And Jesus Calling.

 

Maybe that’s it.

Maybe there’s always a place of Peace and Rest in His Presence.

“In this world you will have trouble. But take heart! I have overcome the world”. John 16:13 NLT

I know some of you are in a season of chaos. I’m praying.

Love,

Julie

 

 

 

 

 

 

 

 

 

Four Crazy Lies I Believed

I was well into my thirties when my best friend, who’d worked for a dentist, informed me that, yes, you’re supposed to brush the backs of your teeth, not just the fronts. As a goody two-shoes, rule-following nerd, I was HORRIFIED! My whole life, I thought you only had to brush the parts that showed.

Lie number two.

I discovered this truth at sixteen while learning to drive.

What a nightmare.

1976. Mother and I were in our ’66 Chevy Impala, “The Blue Goose,” with me hunched over the steering wheel like an old woman. Clamped on in the ten and two position exactly like the manual instructed, sweaty palms, my heart about to beat out of my chest, I tried so hard to keep the car the middle of the road.

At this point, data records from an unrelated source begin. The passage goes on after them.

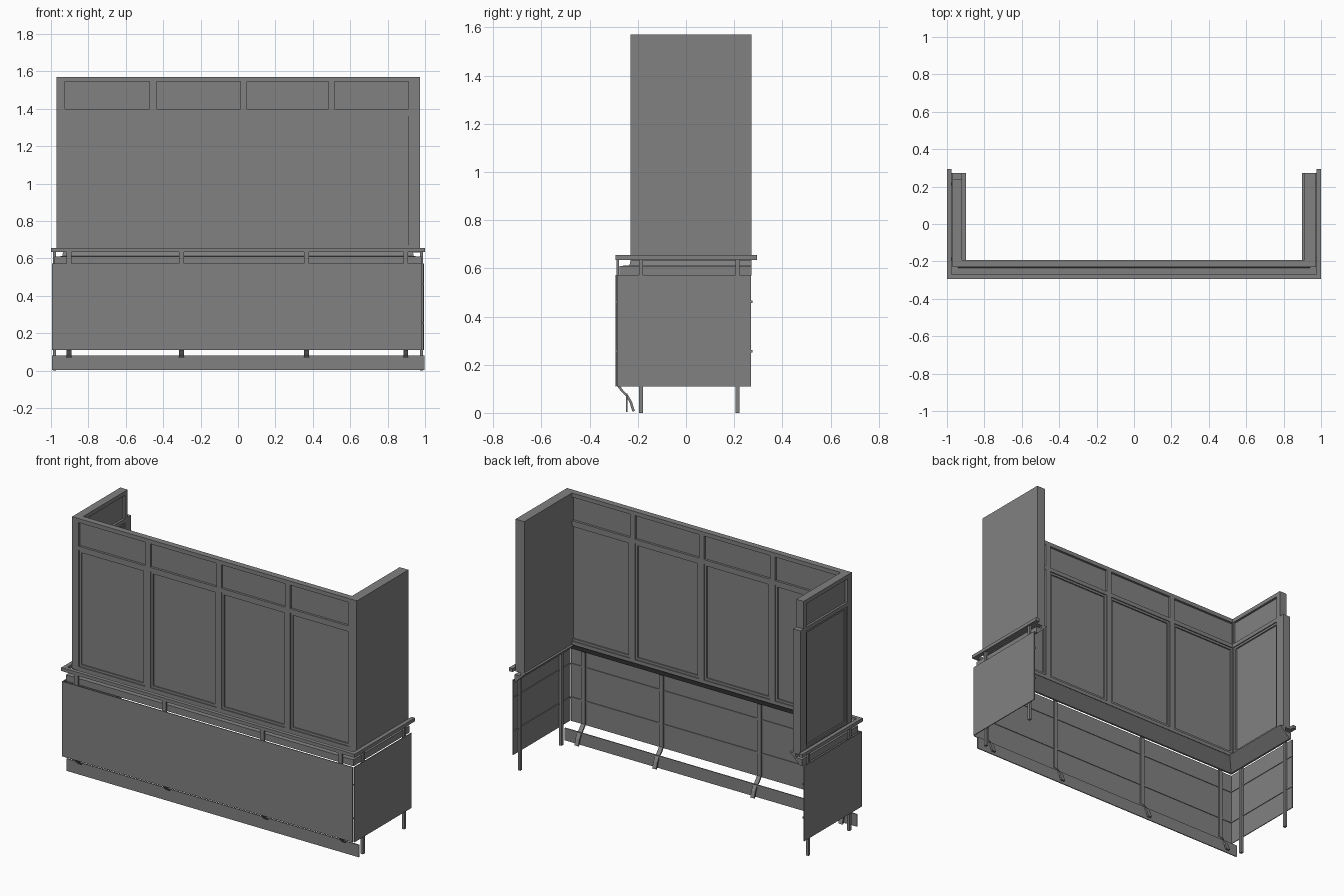
import bpy, bmesh

cube = bpy.data.objects.get("Cube")
if cube:
    bpy.data.objects.remove(cube)

grey = bpy.data.materials.new("plain grey")
grey.use_nodes = True
grey.diffuse_color = (0.22, 0.22, 0.22, 1)
grey.node_tree.nodes["Principled BSDF"].inputs["Base Color"].default_value = (0.22, 0.22, 0.22, 1)


def finish(name, bm):
    bmesh.ops.recalc_face_normals(bm, faces=bm.faces)
    mesh = bpy.data.meshes.new(name)
    bm.to_mesh(mesh)
    bm.free()
    mesh.materials.append(grey)
    obj = bpy.data.objects.new(name, mesh)
    bpy.context.scene.collection.objects.link(obj)
    return obj


def add_box(bm, x, y, z):
    verts = bmesh.ops.create_cube(bm, size=1)["verts"]
    for v in verts:
        v.co = [lo + (c + 0.5) * (hi - lo) for c, (lo, hi) in zip(v.co, (x, y, z))]


def box(name, x, y, z):
    bm = bmesh.new()
    add_box(bm, x, y, z)
    return finish(name, bm)


def loft(name, rings):
    """Join equal closed rings of points and cap both ends."""
    bm = bmesh.new()
    loops = [[bm.verts.new(p) for p in ring] for ring in rings]
    n = len(loops[0])
    for a, b in zip(loops, loops[1:]):
        for i in range(n):
            j = (i + 1) % n
            bm.faces.new((a[i], a[j], b[j], b[i]))
    bm.faces.new(loops[0])
    bm.faces.new(loops[-1])
    return finish(name, bm)


def u_sweep(name, profile, half_x, front_y, back_y):
    """Sweep (inward depth, z) points round the right, front and left sides."""
    return loft(name, [
        [(-half_x + d, back_y, z) for d, z in profile],
        [(-half_x + d, front_y + d, z) for d, z in profile],
        [(half_x - d, front_y + d, z) for d, z in profile],
        [(half_x - d, back_y, z) for d, z in profile]])


def rect(d0, d1, z0, z1):
    return [(d0, z0), (d1, z0), (d1, z1), (d0, z1)]


def window_wall(name, edges, bays, depth, z, top_end, along_y=False):
    """Framed wall: stiles round each bay, cross rails, thin rims and recessed panes."""
    bm = bmesh.new()
    z0, z1 = z
    d0, d1 = depth
    sill, bar0, bar1, head = z0 + 0.022, 1.375, 1.4, z1 - 0.025

    def piece(u, d, zz):
        add_box(bm, *((d, u, zz) if along_y else (u, d, zz)))

    # lower and upper storeys of the frame
    for lo, hi, end in ((z0, bar1, edges[1]), (bar1, z1, top_end)):
        cuts = [edges[0]] + [c for bay in bays for c in bay] + [end]
        for a, b in zip(cuts[::2], cuts[1::2]):
            piece((a, b), depth, (lo, hi))
    for a, b in bays:
        for rail in ((z0, sill), (bar0, bar1), (head, z1)):
            piece((a, b), depth, rail)
        piece((a, b), (d0 + 0.014, d1 - 0.014), (sill, head))
        # slim rim round the tall pane
        rim, r = (d0 + 0.006, d1 - 0.006), 0.014
        piece((a, a + r), rim, (sill, bar0))
        piece((b - r, b), rim, (sill, bar0))
        piece((a + r, b - r), rim, (sill, sill + r))
        piece((a + r, b - r), rim, (bar0 - r, bar0))
    return finish(name, bm)


# Upper enclosure: glazed front, glazed right end, solid left end
window_wall("front_window_wall", (-0.97, 0.97),
            [(-0.925, -0.472), (-0.437, 0.013), (0.047, 0.483), (0.517, 0.927)],
            (-0.23, -0.192), (0.635, 1.57), 0.97)
window_wall("side_window_wall", (-0.192, 0.272), [(-0.185, 0.212)],
            (-0.97, -0.92), (0.635, 1.57), 0.24, along_y=True)
box("solid_side_wall", (0.912, 0.972), (-0.229, 0.272), (0.632, 1.57))

# Sloping ledge below the windows and the handrail
u_sweep("ledge", [(0, 0.57), (0, 0.61), (0.04, 0.612), (0.046, 0.638),
                  (0.083, 0.638), (0.012, 0.57)], 0.98, -0.275, 0.272)
u_sweep("handrail", rect(0, 0.024, 0.635, 0.656), 1.0, -0.293, 0.295)

# Lower cladding panels and their inner battens
box("front_panel", (-0.995, 0.985), (-0.293, -0.288), (0.11, 0.572))
for side, name in ((-1, "right"), (1, "left")):
    box(name + "_side_panel", sorted((side * 0.99, side * 0.995)), (-0.287, 0.27), (0.11, 0.572))
for i, z in enumerate((0.255, 0.462)):
    box(f"front_batten_{i}", (-0.985, 0.985), (-0.289, -0.284), (z - 0.005, z + 0.005))
    for side in (-1, 1):
        box(f"side_batten_{i}", sorted((side * 0.986, side * 0.991)), (-0.285, 0.276),
            (z - 0.005, z + 0.005))

# Front posts with feet curving inward, joined by a kick board
path = [(-0.289, 0.637), (-0.289, 0.115), (-0.27, 0.09), (-0.25, 0.07),
        (-0.235, 0.045), (-0.222, 0.005)]
for x in (-0.903, -0.302, 0.366, 0.897):
    loft("front_post", [[(x - 0.013, y, z), (x + 0.013, y, z),
                         (x + 0.013, y + 0.01, z + 0.003), (x - 0.013, y + 0.01, z + 0.003)]
                        for y, z in path])
box("kick_board", (-0.995, 0.998), (-0.249, -0.243), (0.004, 0.08))

# Straight side legs
for side in (-1, 1):
    for y in (-0.187, 0.214):
        box("side_leg", sorted((side * 0.974, side * 0.99)), (y - 0.009, y + 0.009), (0, 0.637))
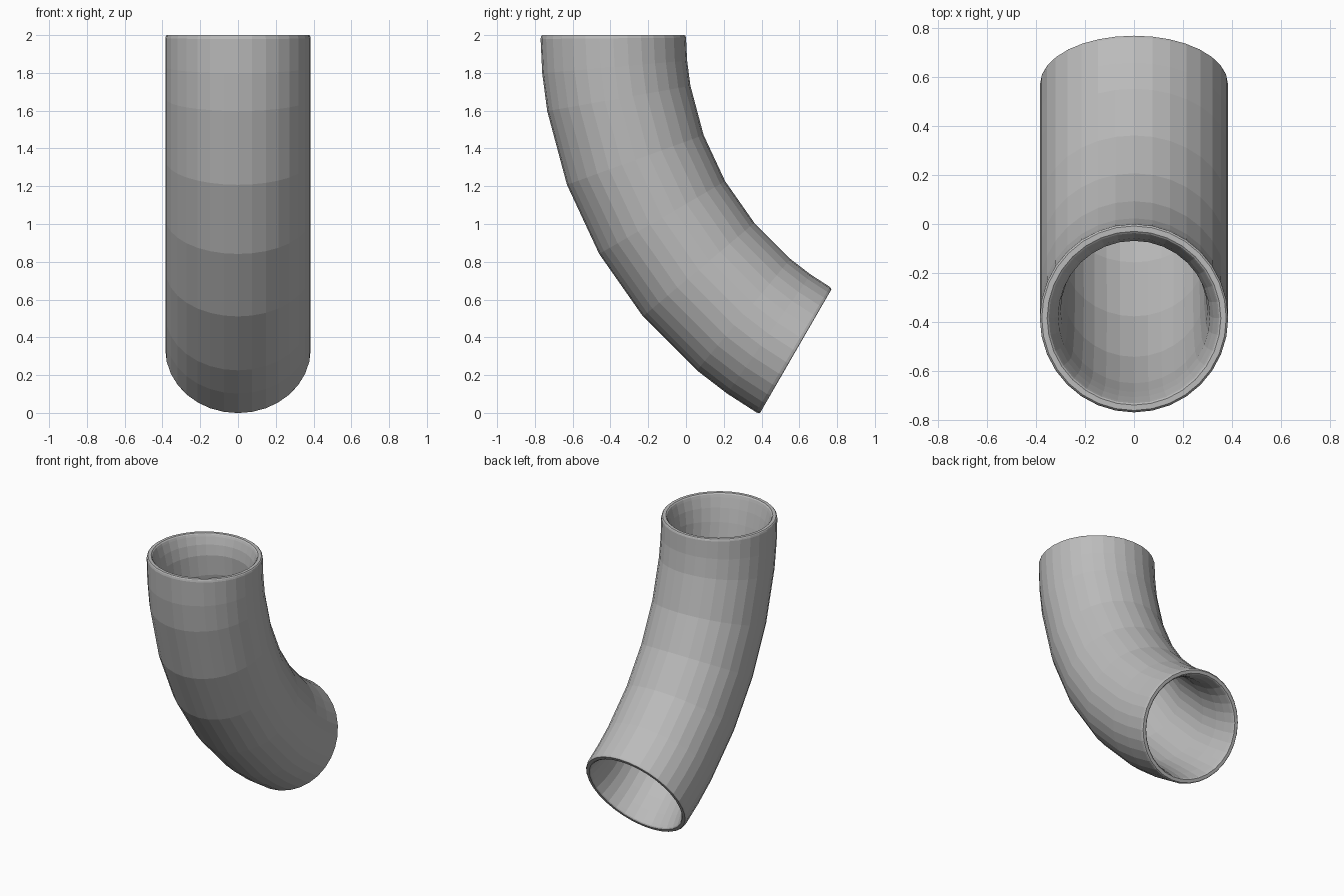
import bpy
import bmesh
from math import sin, cos, radians, pi

cube = bpy.data.objects.get("Cube")
if cube:
    bpy.data.objects.remove(cube, do_unlink=True)

SIDES = 32
BEND_RADIUS = 1.932
BEND_ANGLE = 60
PIPE_RADIUS = 0.385
TOP = 2.0
PIVOT_Y = BEND_RADIUS - PIPE_RADIUS

# Grey pipe material
grey = bpy.data.materials.new("pipe grey")
grey.use_nodes = True
colour = (0.5, 0.5, 0.5, 1)
grey.diffuse_color = colour
grey.node_tree.nodes["Principled BSDF"].inputs["Base Color"].default_value = colour


def both_ends(half):
    """Mirror (angle, radius) rings about the middle of the bend."""
    return half + [(BEND_ANGLE - a, r) for a, r in reversed(half)] 


# Outer skin with softened rims, and a bore that flares toward each mouth
middle = [10, 20, 30, 40, 50]
outer_end = [(0, 0.377), (0.15, 0.382), (0.5, PIPE_RADIUS), (5, PIPE_RADIUS)]
inner_end = [(0, 0.355), (0.2, 0.348), (0.7, 0.342), (2.5, 0.325), (5, 0.31)]


def wall(end, radii):
    rings = both_ends(end)
    cut = len(end)
    return rings[:cut] + list(zip(middle, radii)) + rings[cut:]


outer = wall(outer_end, [PIPE_RADIUS] * 5)
inner = wall(inner_end, [0.30, 0.292, 0.29, 0.292, 0.30])
profile = outer + inner[::-1]


def ring(bm, angle, radius):
    """One circle of the pipe, square to the bend at the given angle."""
    a = radians(angle)
    verts = []
    for i in range(SIDES):
        t = 2 * pi * i / SIDES
        reach = BEND_RADIUS + radius * cos(t)
        verts.append(bm.verts.new((radius * sin(t),
                                   PIVOT_Y - reach * cos(a),
                                   TOP - reach * sin(a))))
    return verts


# Bridge the rings into one closed, hollow elbow
bm = bmesh.new()
rings = [ring(bm, a, r) for a, r in profile]
for k, lower in enumerate(rings):
    upper = rings[(k + 1) % len(rings)]
    for i in range(SIDES):
        j = (i + 1) % SIDES
        bm.faces.new((lower[i], lower[j], upper[j], upper[i]))
bmesh.ops.recalc_face_normals(bm, faces=bm.faces)

mesh = bpy.data.meshes.new("elbow_pipe")
bm.to_mesh(mesh)
bm.free()
mesh.materials.append(grey)
pipe = bpy.data.objects.new("elbow_pipe", mesh)
bpy.context.collection.objects.link(pipe)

“Julie, what in the world are you doing?” Mother said. “You’re staring at the nose of the car.”

“I’m keeping it inside the white lines.”

“No, no, no. Don’t look at the car. Look way off down the road.”

Who knew?

Lie number three.

I thought if I could somehow become a perfect mother, I’d raise perfect children. :) Ha! Double ha-ha on that one!

Number four.

I believed the more committees I served on, the busier I stayed (never mind my heart or my motives), the more God would love me.

I thought His love was based on something I did or didn’t do. Have you ever heard of such nonsense?

Now in my fifties, I brush the backs of my teeth, keep my eyes on the road, and I’m learning to relax in His unfailing love and grace.

Sometimes we have to admit we’ve been mistaken in order to grow.

What crazy lies have you believed?

Love,

Julie

 

 

 

 

 

 

 

Three Perks to Choosing Peace over Perfection

Have you ever walked into someone’s home and immediately felt welcomed? There’s nothing like that kind of peace, is there? When we moved into our log house ten years ago, I wanted our home to be a comfy cozy place that welcomed people.

A home that offered peace and healing.

But I have a confession.

At times, I’ve focused on the negatives in myself, my surroundings, and in others.

The chip in the dinner plate. Scuff marks on the kitchen cabinets. My insecurities about writing.

When I seek perfection, poof, my peace vanishes.

How can I offer peace when I’ve lost mine?

But something inside me began to shift in 2012 when I chose the word SURRENDER.

When I made a choice to let go and let God do His will in me.

It’s a process, for sure, and sometimes I struggle to let go, but not last Saturday. :)

We had a birthday party for our son Thomas and my father-in-law Richard. During the party I kept thinking …

This is amazing! I can’t wait to tell my bloggy friends!

Pulling the potato casserole from the oven, I glanced at everyone gathered in our home.

I spotted my father-in-law looking at his son, my husband, who was grilling hamburgers, people laughing, having a good time.

So was I!

Thomas’s girlfriend Brittany took pictures.

 

Looking at Brittany’s pictures something occurred to me.

When I stop demanding perfection, awesome things happen.

1. I slow down long enough to see beauty.

2. My gratitude soars.

3. I smile a lot more.

A surrendered heart brings peace and welcomes the gift of hospitality.

“…live in peace; and the God of love and peace will be with you.” 2 Corinthians 13:11 NIV

What makes you feel welcomed in someone’s home? Has striving for perfection ever stolen your peace?

 

Love,

Julie